Harpham T (2009). Urban health in developing countries: What do we know and where do we go? Health & Place 15:107-116.

Kennedy SB and RA Nisbett (2015). The Ebola epidemic: a transformative moment for global health, Bulletin World Health Organization 93(1):2.

Madon T et al. (2007). Implementation Science. Science 318(5857):1728-1729.

Maston AS (2001). Ordinary magic: resilience processes in development. American Psychologist 56(3): 227-238.

Minkler, M and N Wallerstein  (eds) (2008). Community-Based Participatory Research for Health: From Process to Outcomes. San Francisco: Jossey-Bass.

Montgomery MR and PC Hewett (2004). Urban poverty and health in Developing Countries: Household and neighborhood effects. Demography 42(3):397-425.

Montgomery M et al. (Eds) (2004). Cities Transformed: Demographic Change and Its Implications in the Developing World. Washington DC: National Academies Press.

Nisbett RA, SH Vermund (2014). The Liberian Ebola Epidemic of 2014: Witchcraft, Ignorance and Tyranny of the Experts, October 1, 2014, RA Nisbett and SH Vermund, Springer-Verlag Public Health,                http://www.springerpub.com/w/public-health/blog-the-liberian-ebola-epidemic-of-2014-witchcraft-ignorance-and-tyranny-of-the-experts/.

Prichett L, M Woolcock, M Andrews (2010). Capability Traps: The Mechanisms of Persistent Implementation Failure. Center for Global Development Working Paper #234.

Population Reference Bureau (2008). World Population Data Sheet.

Swanson RC et al. (2010). Toward a consensus on guiding principles for health systems strengthening. PLoS Medicine 7(12): E1000385.

Ulin, PR, ET Robinson, and EE Tolley (2004). Qualitative Methods in Public Health: A Field Guide for Applied Research. San Francisco: Jossey-Bass.

UN-Habitat (2010a). Hidden Cities: Unmasking and overcoming health inequities in urban settings. Geneva: WHO Centre for Health Development and United Nations Human Settlements Programme.

UN-Habitat (2010b). The State of African Cities 2010: Governance, Inequality and Urban Land Markets. Nairobi: United Nations Settlement Programme.

WHO (2003). Concepts and Methods of Community-Based Initiatives. Cairo: WHO Regional Office.

WHO (2006). Addis Abada Declaration on Community Health In the Africa Region. Brazzaville: WHO.

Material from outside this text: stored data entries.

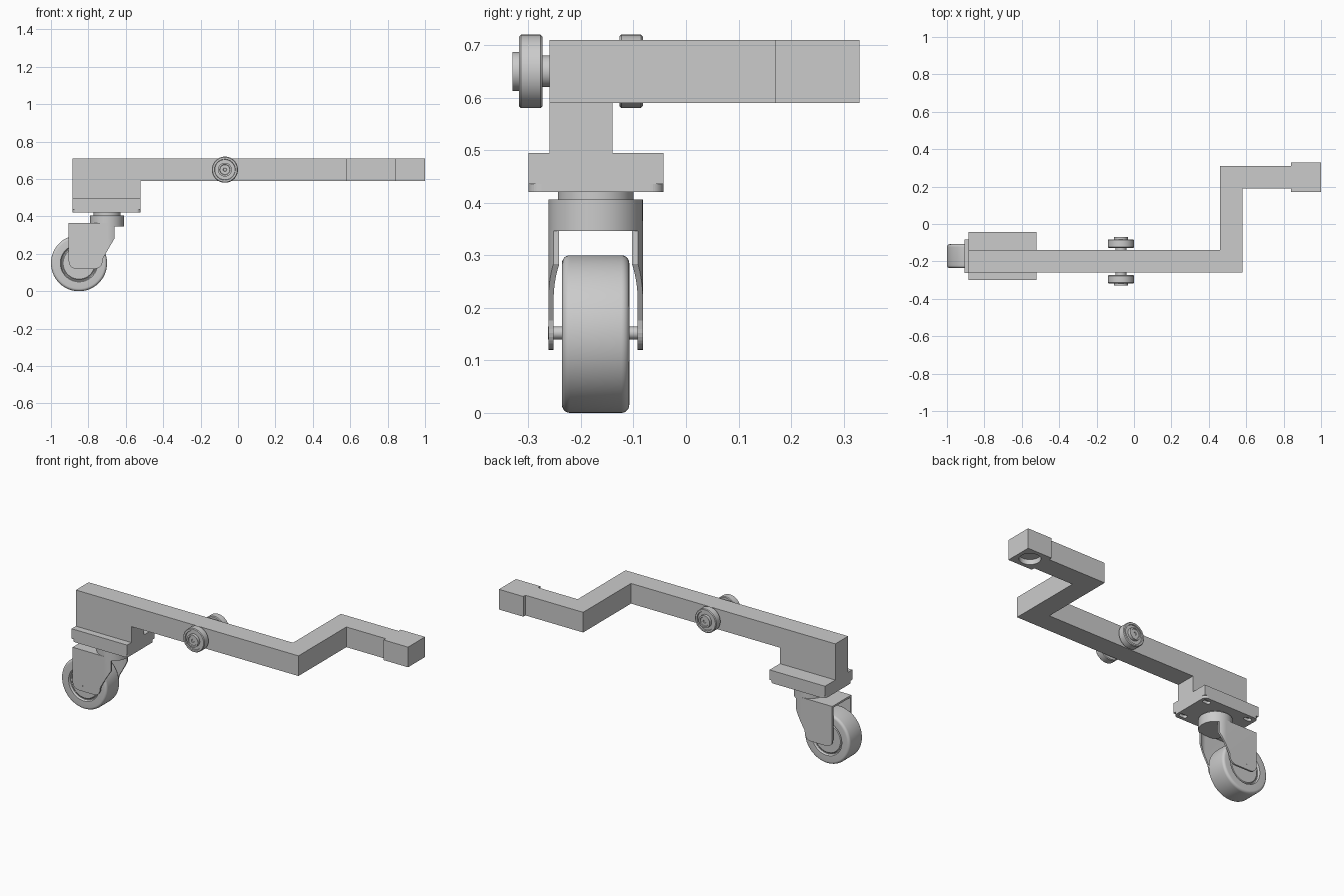
import bpy, bmesh
from math import sin, cos, pi, radians
from mathutils import Matrix, Vector

if "Cube" in bpy.data.objects:
    bpy.data.objects.remove(bpy.data.objects["Cube"])

CX, CY = -0.70, -0.172      # caster swivel axis
BY = -0.20                  # beam centre line


def finish(name, bm, smooth=True):
    bmesh.ops.recalc_face_normals(bm, faces=bm.faces)
    me = bpy.data.meshes.new(name)
    bm.to_mesh(me)
    bm.free()
    ob = bpy.data.objects.new(name, me)
    bpy.context.collection.objects.link(ob)
    if smooth:
        bpy.ops.object.select_all(action='DESELECT')
        ob.select_set(True)
        bpy.context.view_layer.objects.active = ob
        bpy.ops.object.shade_smooth_by_angle(angle=radians(35))
    return ob


def prism(name, pts, lo, hi, axis='z', smooth=False):
    """Extrude a 2D outline along z (x,y points) or along y (x,z points)."""
    bm = bmesh.new()
    put = (lambda p, h: (p[0], p[1], h)) if axis == 'z' else (lambda p, h: (p[0], h, p[1]))
    face = bm.faces.new([bm.verts.new(put(p, lo)) for p in pts])
    res = bmesh.ops.extrude_face_region(bm, geom=[face])
    vec = Vector(put((0, 0), hi - lo))
    bmesh.ops.translate(bm, vec=vec, verts=[v for v in res['geom'] if isinstance(v, bmesh.types.BMVert)])
    return finish(name, bm, smooth)


def box(name, x0, x1, y0, y1, z0, z1):
    return prism(name, [(x0, y0), (x1, y0), (x1, y1), (x0, y1)], z0, z1)


def arc(cx, cy, r, a0, a1, n=8, ry=None):
    ry = ry or r
    return [(cx + r * cos(radians(a0 + (a1 - a0) * i / n)),
             cy + ry * sin(radians(a0 + (a1 - a0) * i / n))) for i in range(n + 1)]


def rounded(x0, x1, y0, y1, r):
    return (arc(x1 - r, y1 - r, r, 0, 90) + arc(x0 + r, y1 - r, r, 90, 180)
            + arc(x0 + r, y0 + r, r, 180, 270) + arc(x1 - r, y0 + r, r, 270, 360))


def cylinder(name, r, x, y, z0, z1, n=48):
    return prism(name, arc(x, y, r, 0, 360, n)[:-1], z0, z1, smooth=True)


def lathe_y(name, profile, x, z, n=64):
    """Revolve (radius, y) points around an axis parallel to y."""
    bm = bmesh.new()
    vs = [bm.verts.new((r, y, 0)) for r, y in profile]
    es = [bm.edges.new(e) for e in zip(vs, vs[1:])]
    bmesh.ops.spin(bm, geom=vs + es, cent=(0, 0, 0), axis=(0, 1, 0),
                   angle=2 * pi, steps=n, use_merge=False)
    bmesh.ops.remove_doubles(bm, verts=bm.verts, dist=1e-5)
    bmesh.ops.translate(bm, vec=(x, 0, z), verts=bm.verts)
    return finish(name, bm)


def boolean(ob, tool, op='DIFFERENCE'):
    m = ob.modifiers.new(op.title(), 'BOOLEAN')
    m.operation, m.object, m.solver = op, tool, 'EXACT'
    bpy.context.view_layer.objects.active = ob
    bpy.ops.object.modifier_apply(modifier=m.name)
    bpy.data.objects.remove(tool)


# Cranked beam
prism('cranked_beam', [(-0.885, -0.26), (0.58, -0.26), (0.58, 0.19), (0.84, 0.19),
                       (0.84, 0.31), (0.46, 0.31), (0.46, -0.14), (-0.885, -0.14)], 0.59, 0.71)

# End block with a round socket underneath
end = box('end_block', 0.84, 1.0, 0.17, 0.33, 0.59, 0.71)
boolean(end, cylinder('socket_cutter', 0.058, 0.92, 0.25, 0.55, 0.62))

# Riser and mounting block
box('riser', -0.885, -0.52, -0.26, -0.14, 0.495, 0.59)
box('mounting_block', -0.885, -0.52, -0.30, -0.043, 0.436, 0.495)

# Caster top plate with four bolt slots
plate = prism('caster_plate', rounded(-0.885, -0.52, -0.30, -0.043, 0.025), 0.42, 0.436)
for sx in (-1, 1):
    for sy in (-1, 1):
        x, y = CX + sx * 0.14, CY + sy * 0.095
        slot = prism('slot_cutter', rounded(x - 0.024, x + 0.024, y - 0.0135, y + 0.0135, 0.013), 0.40, 0.45)
        boolean(plate, slot)

# Swivel neck and head
cylinder('swivel_neck', 0.072, CX, CY, 0.40, 0.42)
cylinder('swivel_head', 0.09, CX, CY, 0.346, 0.406)

# Fork: bent U wall trimmed to its side profile, plus a bridge on top
side = ([(-0.905, 0.365), (-0.66, 0.365), (-0.66, 0.283), (-0.722, 0.176)]
        + arc(-0.765, 0.16, 0.04, 0, -90) + arc(-0.865, 0.16, 0.04, -90, -180))
for name, s in (('fork_side_front', -1), ('fork_side_back', 1)):
    outer = [(-0.91, CY + s * 0.09)] + arc(CX, CY, 0.09, 90 * s, 20 * s, 16)
    inner = arc(CX, CY, 0.08, 20 * s, 90 * s, 16) + [(-0.91, CY + s * 0.08)]
    wall = prism(name, outer + inner, 0.08, 0.40, smooth=True)
    boolean(wall, prism('profile_cutter', side, -0.4, 0.1, 'y'), 'INTERSECT')
box('fork_bridge', -0.905, CX, CY - 0.085, CY + 0.085, 0.354, 0.365)

# Wheel with rounded tread edges and a grooved hub
half = [(0.012, 0.056), (0.085, 0.056), (0.09, 0.052), (0.095, 0.052), (0.10, 0.064)]
half += arc(0.135, 0.049, 0.015, 90, 0, 6)
profile = [(r, CY + y) for r, y in half] + [(r, CY - y) for r, y in reversed(half)]
lathe_y('wheel', profile, -0.85, 0.15)
lathe_y('wheel_axle', [(0, CY - 0.0905), (0.012, CY - 0.0905), (0.012, CY + 0.0905), (0, CY + 0.0905)],
        -0.85, 0.152, 24)

# Guide rollers on both sides of the beam
for name, s in (('front', -1), ('back', 1)):
    ring = [(0.03, 0.073), (0.066, 0.073), (0.07, 0.077), (0.07, 0.114), (0.066, 0.118),
            (0.056, 0.118), (0.054, 0.112), (0.03, 0.112)]
    cap = [(0.03, 0.11), (0.037, 0.11), (0.037, 0.13), (0.028, 0.13), (0.026, 0.125),
           (0.01, 0.125), (0.008, 0.12), (0, 0.12)]
    for part, prof in (('roller', ring), ('roller_cap', cap),
                       ('roller_spacer', [(0, 0.055), (0.03, 0.055), (0.03, 0.112), (0, 0.112)])):
        lathe_y(f'{name}_{part}', [(r, BY + s * y) for r, y in prof], -0.07, 0.65, 48)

WHO (2008a). Ouagadougou Declaration on Primary Health Care and Health Systems in Africa: Achieving Better Health for Africa in the New Millennium. Brazzavile: WHO.

WHO (2008b). The World Health Report 2008—Primary Health Care: Now More Than Ever. Geneva: WHO.

WHO/TDR (2008). Community-directed Interventions for Major Health Problems in Africa, A multi-country study final report. Geneva: WHO.